• _Problem statement_:
Include only the line with "(.648, .585)], 0.0225, WHITE)" and the lines after it, each reproduced exactly as it stands in the entries below.

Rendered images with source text
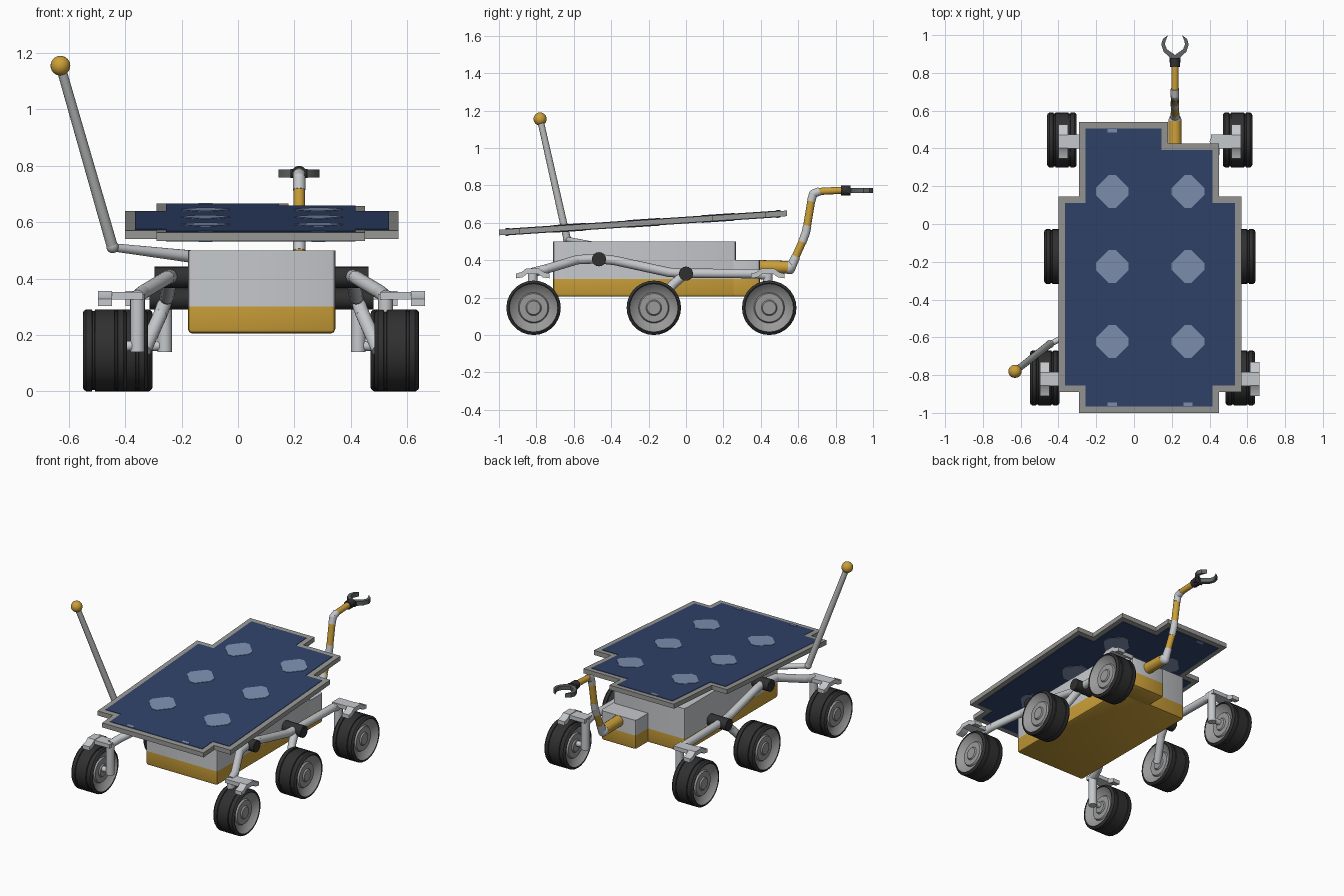
import bpy, bmesh, math
from mathutils import Vector, Matrix

if "Cube" in bpy.data.objects:
    bpy.data.objects.remove(bpy.data.objects["Cube"])


def material(name, rgb):
    m = bpy.data.materials.new(name)
    m.diffuse_color = (*rgb, 1)
    m.use_nodes = True
    m.node_tree.nodes["Principled BSDF"].inputs["Base Color"].default_value = m.diffuse_color
    return m


WHITE = material("light_grey", (0.56, 0.58, 0.60))
GOLD = material("gold", (0.60, 0.35, 0.04))
BLUE = material("panel_blue", (0.030, 0.056, 0.145))
PALE = material("pale_blue", (0.21, 0.28, 0.44))
FRAME = material("frame_grey", (0.31, 0.31, 0.30))
TYRE = material("tyre_black", (0.030, 0.030, 0.030))
DISC = material("wheel_grey", (0.32, 0.32, 0.32))
ROD = material("rod_grey", (0.42, 0.43, 0.43))
CLAW = material("claw_grey", (0.12, 0.13, 0.13))
CX = 0.0835  # centre line of the body


def finish(name, bm, mats, rule=None):
    bmesh.ops.recalc_face_normals(bm, faces=bm.faces[:])
    if rule:
        for f in bm.faces:
            f.material_index = rule(f.calc_center_median())
    me = bpy.data.meshes.new(name)
    bm.to_mesh(me)
    bm.free()
    for m in mats:
        me.materials.append(m)
    ob = bpy.data.objects.new(name, me)
    bpy.context.collection.objects.link(ob)
    bpy.ops.object.select_all(action='DESELECT')
    ob.select_set(True)
    bpy.context.view_layer.objects.active = ob
    bpy.ops.object.shade_smooth_by_angle(angle=math.radians(35))
    return ob


def prism(name, pts, a, b, mat, to=lambda u, v, w: (u, v, w)):
    """Flat outline pts(u, v) extruded from w=a to w=b, placed by to()."""
    bm = bmesh.new()
    lo = [bm.verts.new(to(u, v, a)) for u, v in pts]
    hi = [bm.verts.new(to(u, v, b)) for u, v in pts]
    bm.faces.new(lo)
    bm.faces.new(hi)
    n = len(pts)
    for i in range(n):
        j = (i + 1) % n
        bm.faces.new((lo[i], lo[j], hi[j], hi[i]))
    return finish(name, bm, [mat])


def tube(name, pts, r, mat, r2=None, seg=16):
    """Round bar through the points, with ball joints at the bends."""
    bm = bmesh.new()
    pts = [Vector(p) for p in pts]
    for p, q in zip(pts, pts[1:]):
        d = q - p
        mx = Matrix.Translation((p + q) / 2) @ d.to_track_quat('Z', 'Y').to_matrix().to_4x4()
        bmesh.ops.create_cone(bm, cap_ends=True, segments=seg, radius1=r,
                              radius2=r if r2 is None else r2, depth=d.length, matrix=mx)
    for p in pts[1:-1]:
        bmesh.ops.create_uvsphere(bm, u_segments=seg, v_segments=8, radius=r,
                                  matrix=Matrix.Translation(p))
    return finish(name, bm, [mat])


def ball(name, p, r, mat):
    bm = bmesh.new()
    bmesh.ops.create_uvsphere(bm, u_segments=20, v_segments=12, radius=r,
                              matrix=Matrix.Translation(p))
    return finish(name, bm, [mat])


def rect(x0, x1, y0, y1):
    return [(x0, y0), (x1, y0), (x1, y1), (x0, y1)]


# Body boxes: gold lower part, light grey upper part
def body(name, x0, x1, y0, y1, z0, z1):
    bm = bmesh.new()
    mx = Matrix.Translation(((x0 + x1) / 2, (y0 + y1) / 2, (z0 + z1) / 2)) \
        @ Matrix.Diagonal((x1 - x0, y1 - y0, z1 - z0, 1))
    bmesh.ops.create_cube(bm, size=1, matrix=mx)
    low = [e for e in bm.edges if min(v.co.z for v in e.verts) < z0 + 0.001]
    bmesh.ops.bevel(bm, geom=low, offset=0.016, segments=2, profile=0.5, affect='EDGES')
    bmesh.ops.bisect_plane(bm, geom=bm.verts[:] + bm.edges[:] + bm.faces[:],
                           plane_co=(0, 0, 0.30), plane_no=(0, 0, 1))
    finish(name, bm, [WHITE, GOLD], lambda c: 1 if c.z < 0.30 else 0)


body("main_body", -0.178, 0.345, -0.71, 0.267, 0.205, 0.50)
body("rear_box", 0.09, 0.345, 0.24, 0.395, 0.205, 0.40)


# Tilted solar panel
def tilt(u, v, w):
    return (u, v, 0.6145 + 0.0665 * v + w)


outline = [(-.29, -1), (.45, -1), (.45, -.89), (.57, -.89), (.57, .145), (.45, .145),
           (.45, .425), (.18, .425), (.18, .54), (-.29, .54), (-.29, .145), (-.40, .145),
           (-.40, -.89), (-.29, -.89)]


def inset(pts, d):
    out = []
    for i, p in enumerate(pts):
        a, b, c = Vector(pts[i - 1]), Vector(p), Vector(pts[(i + 1) % len(pts)])
        e, f = (b - a).normalized(), (c - b).normalized()
        out.append(tuple(b + d * Vector((-e.y - f.y, e.x + f.x))))
    return out


prism("panel_frame", outline, -0.015, 0.015, FRAME, tilt)
H, K = 0.087, 0.018
diamond = [(H, -K), (H, K), (K, H), (-K, H), (-H, K), (-H, -K), (-K, -H), (K, -H)]
for s, side in ((1, "top"), (-1, "under")):
    prism("panel_cells_" + side, inset(outline, 0.034), s * 0.012, s * 0.018, BLUE, tilt)
    for dx in (-0.115, 0.286):
        for dy in (0.172, -0.225, -0.622):
            prism("panel_mark_" + side, [(dx + u, dy + v) for u, v in diamond],
                  s * 0.016, s * 0.0205, PALE, tilt)
        prism("panel_mark_front_" + side, rect(dx - .025, dx + .025, -.964, -.944),
              s * 0.016, s * 0.0205, PALE, tilt)
    prism("panel_mark_back_" + side, rect(-.14, -.09, .484, .504),
          s * 0.016, s * 0.0205, PALE, tilt)

# Antenna mast with its bracket
tube("mast_bracket", [(-0.455, -0.64, 0.512), (-0.165, -0.50, 0.478)], 0.014, WHITE, 0.022)
tube("mast_rod", [(-0.445, -0.635, 0.51), (-0.63, -0.78, 1.155)], 0.02, ROD, 0.017)
ball("mast_base", (-0.445, -0.635, 0.512), 0.022, ROD)
ball("mast_ball", (-0.63, -0.78, 1.155), 0.035, GOLD)


# Wheels: one turned profile
def wheel(name, x, y):
    half = [(.064, 0), (.064, .036), (.056, .042), (.056, .076), (.046, .082), (.066, .122),
            (.074, .127), (.078, .132), (.075, .139), (.066, .1455), (.046, .1455),
            (.044, .140), (.036, .140), (.034, .1455)]
    prof = half + [(-a, r) for a, r in reversed(half)]
    bm = bmesh.new()
    vs = [bm.verts.new((a, 0, r)) for a, r in prof]
    es = [bm.edges.new(p) for p in zip(vs, vs[1:])]
    bmesh.ops.spin(bm, geom=vs + es, cent=(0, 0, 0), axis=(1, 0, 0),
                   angle=2 * math.pi, steps=28, use_duplicate=False)
    bmesh.ops.remove_doubles(bm, verts=bm.verts[:], dist=0.0005)
    ob = finish(name, bm, [TYRE, DISC], lambda c: 1 if math.hypot(c.y, c.z) < 0.124 else 0)
    ob.location = (x, y, 0.1455)


arch = [(-.09, .303), (-.055, .308), (-.03, .326), (.03, .326), (.055, .308), (.09, .303),
        (.09, .328), (.06, .336), (.035, .355), (-.035, .355), (-.06, .336), (-.09, .328)]

for s, side in ((-1, "left"), (1, "right")):
    def X(d):
        return CX + s * d

    wheels = {"front": (-0.4725 if s < 0 else 0.5625, -0.815),
              "middle": (X(0.481), -0.172), "rear": (X(0.465), 0.445)}
    for k, (x, y) in wheels.items():
        wheel(f"{k}_{side}_wheel", x, y)

    # Steering post, axle and fender bracket of the corner wheels
    for k, d, y in (("front", 0.44, -0.82), ("rear", 0.343, 0.437)):
        tube(f"{k}_{side}_post", [(X(d), y, 0.14), (X(d), y, 0.345)], 0.026, WHITE)
        tube(f"{k}_{side}_axle", [(X(d), y, 0.163), (wheels[k][0], y, 0.155)], 0.018, WHITE)
        prism(f"{k}_{side}_fender", arch, X(d + 0.09), X(d + 0.14), WHITE,
              lambda u, v, w: (w, y + u, v))
        prism(f"{k}_{side}_fender_arm", rect(X(d - 0.02), X(d + 0.1), y - .037, y + .037),
              0.326, 0.352, WHITE)

    # Suspension tubes and dark pivots
    tube(f"front_{side}_rocker", [(X(.44), -.82, .335), (X(.42), -.75, .352),
                                  (X(.335), -.58, .403), (X(.32), -.465, .408),
                                  (X(.325), -.38, .398), (X(.335), -.09, .335),
                                  (X(.338), 0, .33)], 0.025, WHITE)
    tube(f"rear_{side}_rocker", [(X(.338), 0, .33), (X(.343), .38, .328),
                                 (X(.343), .437, .315)], 0.025, WHITE)
    tube(f"middle_{side}_leg", [(X(.338), 0, .33), (X(.36), -.07, .27),
                                (X(.415), -.172, .147)], 0.025, WHITE)
    tube(f"front_{side}_pivot", [(X(.2), -.465, .405), (X(.38), -.465, .405)], 0.038, TYRE)
    tube(f"rear_{side}_pivot", [(X(.2), 0, .328), (X(.398), 0, .328)], 0.038, TYRE)

# Robot arm at the back
AX = 0.217


def arm(name, pts, r, mat, r2=None):
    tube(name, [(AX, y, z) for y, z in pts], r, mat, r2)


arm("arm_base", [(.385, .365), (.545, .362)], 0.036, GOLD, 0.034)
arm("arm_elbow", [(.53, .36), (.556, .352), (.588, .42)], 0.027, WHITE, 0.023)
ball("arm_elbow_cap", (AX, .55, .36), 0.034, WHITE)
arm("arm_lower", [(.578, .40), (.625, .505)], 0.021, GOLD)
arm("arm_joint", [(.622, .498), (.64, .545), (.648, .585)], 0.0225, WHITE)
arm("arm_upper", [(.646, .575), (.671, .725)], 0.021, GOLD)
arm("arm_wrist", [(.669, .715), (.68, .755), (.715, .769)], 0.0225, WHITE)
arm("arm_hand", [(.70, .767), (.835, .774)], 0.019, GOLD)
arm("claw_hub", [(.83, .773), (.88, .773)], 0.027, TYRE)

# Two claw fingers
finger = [(.0, .868), (.018, .872), (.06, .912), (.073, .95), (.064, .98), (.036, 1.0),
          (.050, .97), (.053, .95), (.043, .925), (.0, .895)]
for s, side in ((-1, "left"), (1, "right")):
    prism(f"claw_{side}", [(AX + s * u, v) for u, v in finger], 0.758, 0.786, CLAW)
    tube(f"claw_pin_{side}", [(AX, .872, .772), (AX + s * .03, .872, .772)], 0.016, TYRE)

• _Exercise response_:
arm("arm_joint", [(.622, .498), (.64, .545), (.648, .585)], 0.0225, WHITE)
arm("arm_upper", [(.646, .575), (.671, .725)], 0.021, GOLD)
arm("arm_wrist", [(.669, .715), (.68, .755), (.715, .769)], 0.0225, WHITE)
arm("arm_hand", [(.70, .767), (.835, .774)], 0.019, GOLD)
arm("claw_hub", [(.83, .773), (.88, .773)], 0.027, TYRE)

# Two claw fingers
finger = [(.0, .868), (.018, .872), (.06, .912), (.073, .95), (.064, .98), (.036, 1.0),
          (.050, .97), (.053, .95), (.043, .925), (.0, .895)]
for s, side in ((-1, "left"), (1, "right")):
    prism(f"claw_{side}", [(AX + s * u, v) for u, v in finger], 0.758, 0.786, CLAW)
    tube(f"claw_pin_{side}", [(AX, .872, .772), (AX + s * .03, .872, .772)], 0.016, TYRE)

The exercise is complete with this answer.